Making the Most of College 101
We’re going to give you lots of advice, assistance and challenges during your college years. A large part of how well you do depends on what you do. Here are some suggestions to start you out (with help from a Harvard study):
1. Meet faculty. Make it a goal to meet at least one faculty member a term, and have discussions with him or her outside of class if possible. At a place like Alma, personal connections are maximized, so why not with teachers as well as other students? Knowing your professors as individuals may make learning more enjoyable. There’s always that recommendation you may need later as well.
2. Study in groups. Although you might need solitude to “get the facts straight” and for intense memorization of facts, studying in groups can help solidify and deepen learning. This is not a “chat session” but a “down to the bones” review, and a correlation of meaning and significance.
“Docendo discimus” means “We learn by teaching.” Faculty believe this, and you might find this attitude rewarding. If you already understand the material, explaining it to others will help you all. If you don’t quite get a connection, another explanation, as the group struggles for meaning, may just do the trick. If everyone is confused, it’s time to ask the professor some detailed questions.
A word of warning: Beware of group complaining sessions; if that’s all your group can do, find another group, or form one of your own.
3. Manage time wisely. We each have the same amount of time available to us. Studies show that students with moderate obligations (work, teams, clubs) sometimes do better than students with too much time and no focus. However, the real secret is a personal schedule that acknowledges your unique habits (morning vs. night, time for exercise, social needs, etc.) and obligations. Chatting at meals, watching videos, playing computer games or answering e-mail are all social times and need to be counted as such.
Try different schedules out to see how each fits for you. Remember to block in study times (and breaks) but don’t try to study in random blocks of 20 minutes. Most students do better if they link several short times with mini-breaks but stay on the same subject for a while. Attack your hardest or most unpleasant tasks first, while you have the most energy, instead of putting them last. Find out what you need to succeed, and talk to other students for ideas. Whatever the case, you will probably need to modify what worked for you in high school to meet the more intense pace of college.
4. Take a variety of courses. Look for variety in subject, size and class requirements. Consider learning a new language or strengthening skills you already possess. Be alert to interesting subjects that support your program but also anything you could take for fun. Distributive requirements (DRs) will help here. There are lots of choices in each area and most majors can be supported if you choose wisely. Don’t rush to take DRs to “get them over with” as some may advise you. Hold out for appropriate choices whenever possible; they can act as “breather” courses from your main field of study and add to the unique package of your education.
If you do end up with a schedule full of classes with large reading and writing commitments, remember to plan your preparation time carefully. You might even consider your due dates to be one week prior to the syllabus due dates so you have more time for revisions.

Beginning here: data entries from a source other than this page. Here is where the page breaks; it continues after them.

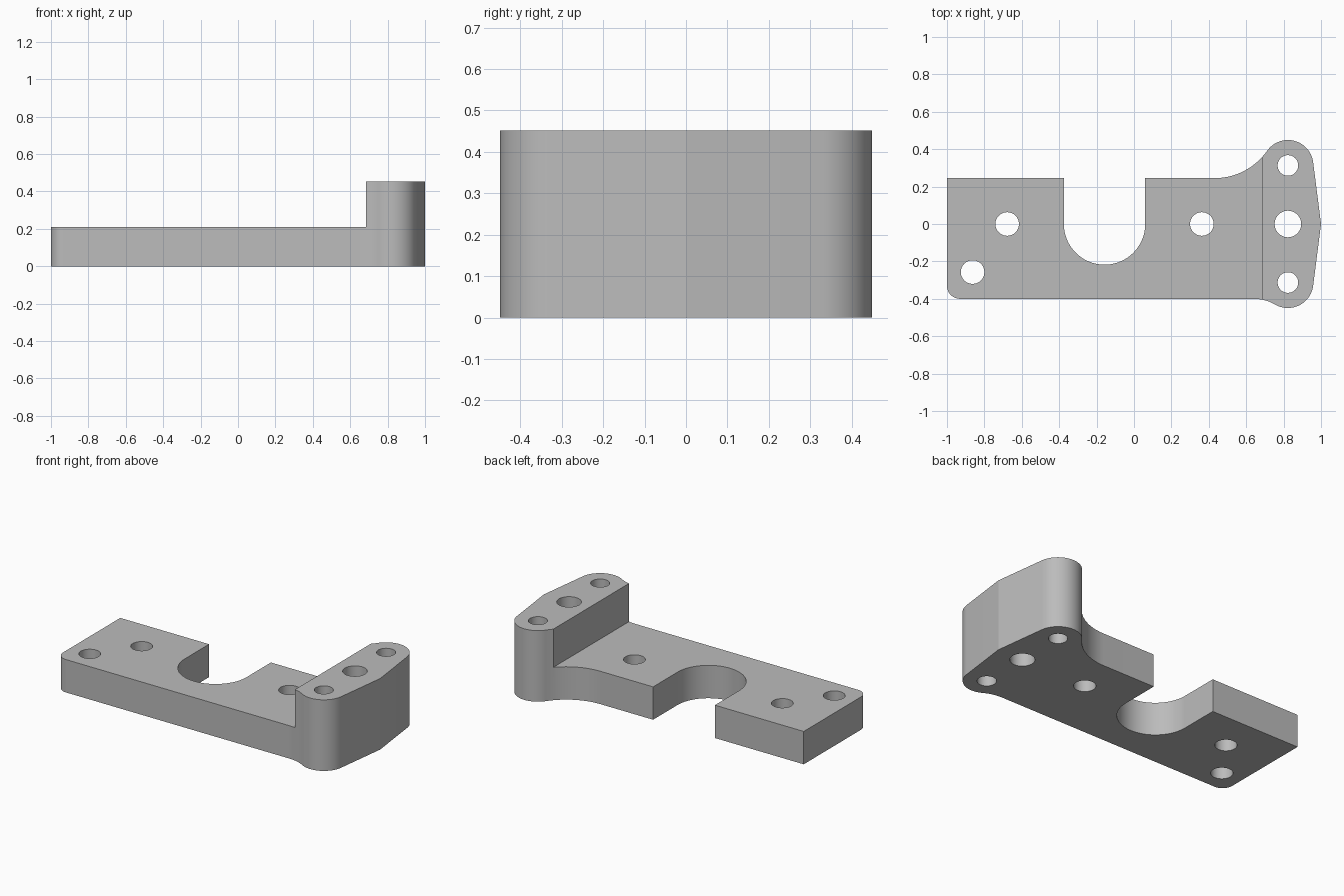
import bpy, bmesh, math

PLATE_TOP, BLOCK_TOP, STEP_X = 0.209, 0.452, 0.684
LOBE_X, LOBE_Y, LOBE_R = 0.823, 0.313, 0.136

cube = bpy.data.objects.get("Cube")
if cube:
    bpy.data.objects.remove(cube, do_unlink=True)

metal = bpy.data.materials.new("grey_metal")
metal.use_nodes = True
grey = (0.5, 0.5, 0.5, 1)
metal.diffuse_color = grey
metal.node_tree.nodes["Principled BSDF"].inputs["Base Color"].default_value = grey


def arc(cx, cy, r, start, end):
    """Points on an arc, angles in degrees."""
    n = max(4, math.ceil(abs(end - start) / 4))
    angles = [math.radians(start + (end - start) * i / n) for i in range(n + 1)]
    return [(cx + r * math.cos(a), cy + r * math.sin(a)) for a in angles]


def prism(name, points, z0, z1):
    """Extrude a closed outline from z0 to z1."""
    bm = bmesh.new()
    base = bm.faces.new([bm.verts.new((x, y, z0)) for x, y in points])
    top = bmesh.ops.extrude_face_region(bm, geom=[base])["geom"]
    verts = [v for v in top if isinstance(v, bmesh.types.BMVert)]
    bmesh.ops.translate(bm, verts=verts, vec=(0, 0, z1 - z0))
    bmesh.ops.recalc_face_normals(bm, faces=bm.faces)
    mesh = bpy.data.meshes.new(name)
    bm.to_mesh(mesh)
    bm.free()
    mesh.materials.append(metal)
    obj = bpy.data.objects.new(name, mesh)
    bpy.context.collection.objects.link(obj)
    return obj


def fillet(x, edge_y, side):
    """Centre, radius and lobe angle of a fillet from a straight edge to a lobe."""
    dx, gap = LOBE_X - x, edge_y * side - LOBE_Y
    r = (dx**2 + gap**2 - LOBE_R**2) / (2 * (LOBE_R - gap))
    cy = edge_y + side * r
    return cy, r, math.degrees(math.atan2(cy - side * LOBE_Y, -dx))


# Outline, counter-clockwise from the rounded front corner
low_y, low_r, low_a = fillet(0.64, -0.4, -1)
high_y, high_r, high_a = fillet(0.43, 0.245, 1)
dx = 1 - LOBE_X
tangent = math.degrees(math.acos(LOBE_R / math.hypot(dx, LOBE_Y)) - math.atan2(LOBE_Y, dx))

outline = arc(-0.93, -0.33, 0.07, 180, 270)
outline += arc(0.64, low_y, low_r, 90, low_a + 180)
outline += arc(LOBE_X, -LOBE_Y, LOBE_R, low_a % 360, 360 - tangent)[1:]
outline += [(1, 0)]
outline += arc(LOBE_X, LOBE_Y, LOBE_R, tangent, high_a)
outline += arc(0.43, high_y, high_r, high_a - 180, -90)[1:]
outline += [(0.06, 0.245)]
outline += arc(-0.1575, 0, 0.2175, 0, -180)
outline += [(-0.375, 0.245), (-1, 0.245)]
bracket = prism("bracket", outline, 0, BLOCK_TOP)

# Cutters: the step above the plate and the bolt holes
step = [(-2, -1), (STEP_X, -1), (STEP_X, 1), (-2, 1)]
cutters = [prism("step_cutter", step, PLATE_TOP, 1)]
holes = [(-0.678, 0, 0.063), (0.363, 0, 0.063), (-0.863, -0.257, 0.063),
         (LOBE_X, 0, 0.071), (LOBE_X, LOBE_Y, 0.055), (LOBE_X, -LOBE_Y, 0.055)]
for x, y, r in holes:
    cutters.append(prism("hole_cutter", arc(x, y, r, 0, 360)[:-1], -0.5, 1))

bpy.ops.object.select_all(action='DESELECT')
bpy.context.view_layer.objects.active = bracket
bracket.select_set(True)
for cutter in cutters:
    cutter.hide_render = True
    mod = bracket.modifiers.new("cut", 'BOOLEAN')
    mod.operation, mod.solver, mod.object = 'DIFFERENCE', 'EXACT', cutter
    bpy.ops.object.modifier_apply(modifier=mod.name)
    bpy.data.objects.remove(cutter, do_unlink=True)

bpy.ops.object.shade_smooth_by_angle(angle=math.radians(10))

5. Get involved, but not over-involved, in activities. There is no question that becoming involved in campus activities supports and strengthens learning and provides the social interactions so necessary for survival on a college campus. Everyone needs friends to survive!
Alma College maintains a huge set of organizations, teams, activities and causes, so it is possible to be swept away by all the choices. Start at the edge of a group and see if its personality and goals match your own. If you want to become an officer, go ahead, but you should limit yourself to about two positions. Let others learn to be in charge too! Remember that the more obligations you rack up, the less freedom you will have to do what you want to do. Even the best activities can become crushing responsibilities during stressful times.
6. Get help when you falter. Whether it is that mental tickle that warns you of something you don’t understand, arguments with your roommate or the stress of meeting your obligations, seek help as soon as you detect a problem. Professors and academic advisors, resident advisors and other student life professionals, as well as counseling personnel are all available to help you with problems. There’s even a Writing Center to help you with papers. You don’t have to go through this alone. Students who seek help as soon as possible report more success, more happiness and deeper learning. And the Student Survival Manual on this site has even more helpful information about specific life and study skills.
Summary. So there’s a list of things that might help you! Huge national studies have made these suggestions too, so we know that the problems that students face are universal. No doubt each of you will experience a mixture of challenges at Alma College, for each of you is different. Make academic work your priority, but support it with activities that round out your life and help manage stress. You are working on behaviors that are likely to become lifelong habits. Make your choices thoughtfully.